Following the acquittal of Swami Aseemanand in the 2007 Samjhauta Express blasts case, BJP has once again accused Congress of fabricating the theory of ‘Hindu terror’. Union finance minister Arun Jaitley has alleged that the probe into the case focussed on establishing Congress’s line and ended up smearing all Hindus. A special NIA court recently acquitted Aseemanand and others citing severe deficiencies in the prosecution’s case. In fact, the judgment states that a dastardly act of violence remained unpunished for want of credible and admissible evidence.
While political parties are wont to spin the judgment according to their convenience this election season, including in sectarian ways, in the real world two troubling aspects arise. First, the judgment lays bare the shoddy manner of investigation into the case. NIA failed to provide logical evidence that would have nailed the perpetrators of the crime. The judgment notes with surprise NIA’s failure to produce CCTV footage and railway station dormitory records, and its inability to conduct a relevant test identification parade to tie the accused to the crime. All of these should have been done in the normal course, which in turn would have helped in cracking the case one way or another. If this is the level of competence of the country’s premier anti-terror agency, it raises serious doubts about our counterterror capabilities.

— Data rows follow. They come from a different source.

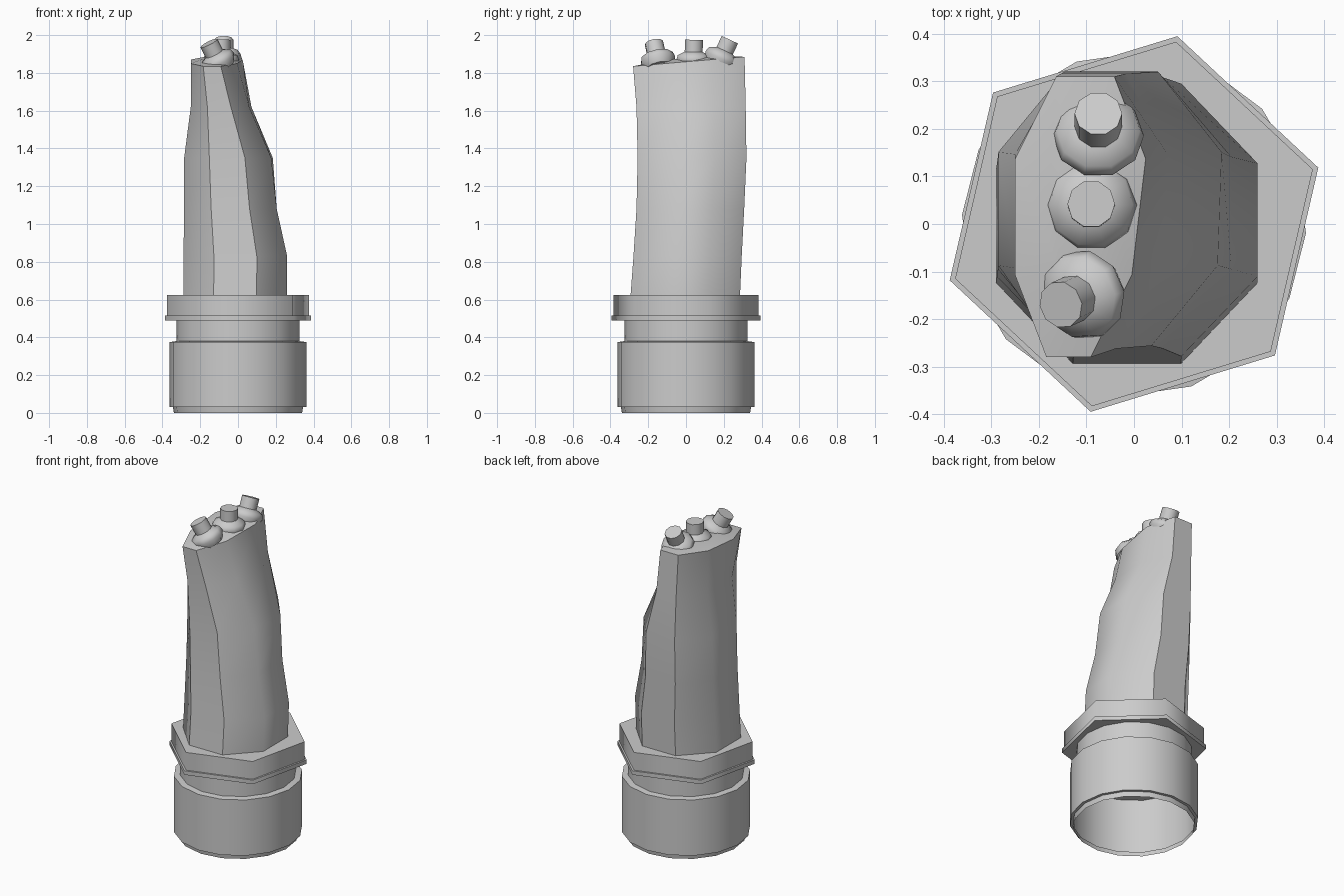
import bpy, bmesh
from math import cos, sin, pi, radians
from mathutils import Vector

cube = bpy.data.objects.get("Cube")
if cube:
    bpy.data.objects.remove(cube)

grey = bpy.data.materials.new("plain_grey")
grey.use_nodes = True
grey.diffuse_color = (0.6, 0.6, 0.6, 1)
grey.node_tree.nodes["Principled BSDF"].inputs["Base Color"].default_value = (0.6, 0.6, 0.6, 1)


def loft(name, rings, cap_bottom, cap_top, angle):
    """Skin a stack of equal rings, optionally closing the ends."""
    bm = bmesh.new()
    loops = [[bm.verts.new(p) for p in ring] for ring in rings]
    n = len(loops[0])
    for low, high in zip(loops, loops[1:]):
        for i in range(n):
            j = (i + 1) % n
            bm.faces.new((low[i], low[j], high[j], high[i]))
    if cap_bottom:
        bm.faces.new(loops[0][::-1])
    if cap_top:
        bm.faces.new(loops[-1])
    mesh = bpy.data.meshes.new(name)
    bm.to_mesh(mesh)
    bm.free()
    mesh.materials.append(grey)
    ob = bpy.data.objects.new(name, mesh)
    bpy.context.collection.objects.link(ob)
    bpy.ops.object.select_all(action='DESELECT')
    ob.select_set(True)
    bpy.context.view_layer.objects.active = ob
    bpy.ops.object.shade_smooth_by_angle(angle=radians(angle))
    return ob


def lathe(name, profile, sides, turn, cap_bottom, cap_top, angle):
    """Revolve (radius, height) pairs around z."""
    rings = []
    for r, z in profile:
        steps = [radians(turn) + 2 * pi * i / sides for i in range(sides)]
        rings.append([(r * cos(a), r * sin(a), z) for a in steps])
    return loft(name, rings, cap_bottom, cap_top, angle)


# Open threaded base with a bottom lip and narrower neck
lathe("base_collar", [(0.34, 0), (0.345, 0.03), (0.362, 0.03), (0.362, 0.375),
                      (0.327, 0.38), (0.327, 0.5)], 16, -3, False, False, 40)

# Hexagonal washer and nut
lathe("hex_washer", [(0.405, 0.49), (0.405, 0.515)], 6, 17, True, True, 70)
lathe("hex_nut", [(0.393, 0.515), (0.393, 0.625)], 6, 17, False, True, 70)

# Leaning eight-sided sleeve: height, x range, y range, front narrowing
levels = [
    (0.60, -0.29, 0.26, -0.295, 0.285, 0),
    (0.83, -0.288, 0.26, -0.278, 0.295, 0),
    (1.08, -0.286, 0.205, -0.262, 0.308, 0),
    (1.35, -0.285, 0.19, -0.256, 0.32, 0.02),
    (1.62, -0.25, 0.08, -0.262, 0.316, 0.03),
    (1.86, -0.25, 0.045, -0.28, 0.31, 0.07),
]
rings = []
for z, x0, x1, y0, y1, narrow in levels:
    ring = []
    for i in range(8):
        a = pi / 8 + i * pi / 4
        u = 0.5 + 0.5 * cos(a) / cos(pi / 8)
        v = 0.5 + 0.5 * sin(a) / cos(pi / 8)
        x = x0 + u * (x1 - x0 - narrow * (1 - v))
        y = y0 + v * (y1 - y0)
        slope = 0.05 * (v - 0.5) if z == levels[-1][0] else 0
        ring.append((x, y, z + slope))
    rings.append(ring)
# Slightly raised end cap
top = rings[-1]
middle = sum((Vector(p) for p in top), Vector()) / 8
rings.append([middle.lerp(Vector(p), 0.45) + Vector((0, 0, 0.02)) for p in top])
loft("sleeve", rings, False, True, 46)

# Three rounded terminals with stub ends, each along its own axis
terminals = [
    ("front_terminal", (-0.11, -0.15, 1.87), (-0.45, -0.2, 0.9)),
    ("middle_terminal", (-0.09, 0.04, 1.875), (0, 0.02, 1)),
    ("back_terminal", (-0.075, 0.19, 1.885), (0, 0.42, 0.9)),
]
knob = [(0.075, -0.05), (0.096, -0.01), (0.088, 0.018), (0.05, 0.036), (0.05, 0.1)]
for name, place, axis in terminals:
    ob = lathe(name, knob, 10, 0, True, True, 50)
    ob.location = place
    ob.rotation_euler = Vector(axis).to_track_quat('Z', 'Y').to_euler()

Second, it will be recalled that in 2015 former special prosecutor Rohini Salian had said NIA asked her to go soft in the 2008 Malegaon blasts case where people associated with Hindu groups were accused. Thus, there are clear signs of unprofessionalism on the part of NIA. It’s unbecoming of the anti-terror agency if it fails to follow basic investigation procedures, allowing cases to fall through. It’s even more dangerous for India’s anti-terror efforts.
This piece appeared as an editorial opinion in the print edition of The Times of India.
via Samjhauta bungling: Religious labels for terror aside, serious questions must be asked of NIA’s efficacy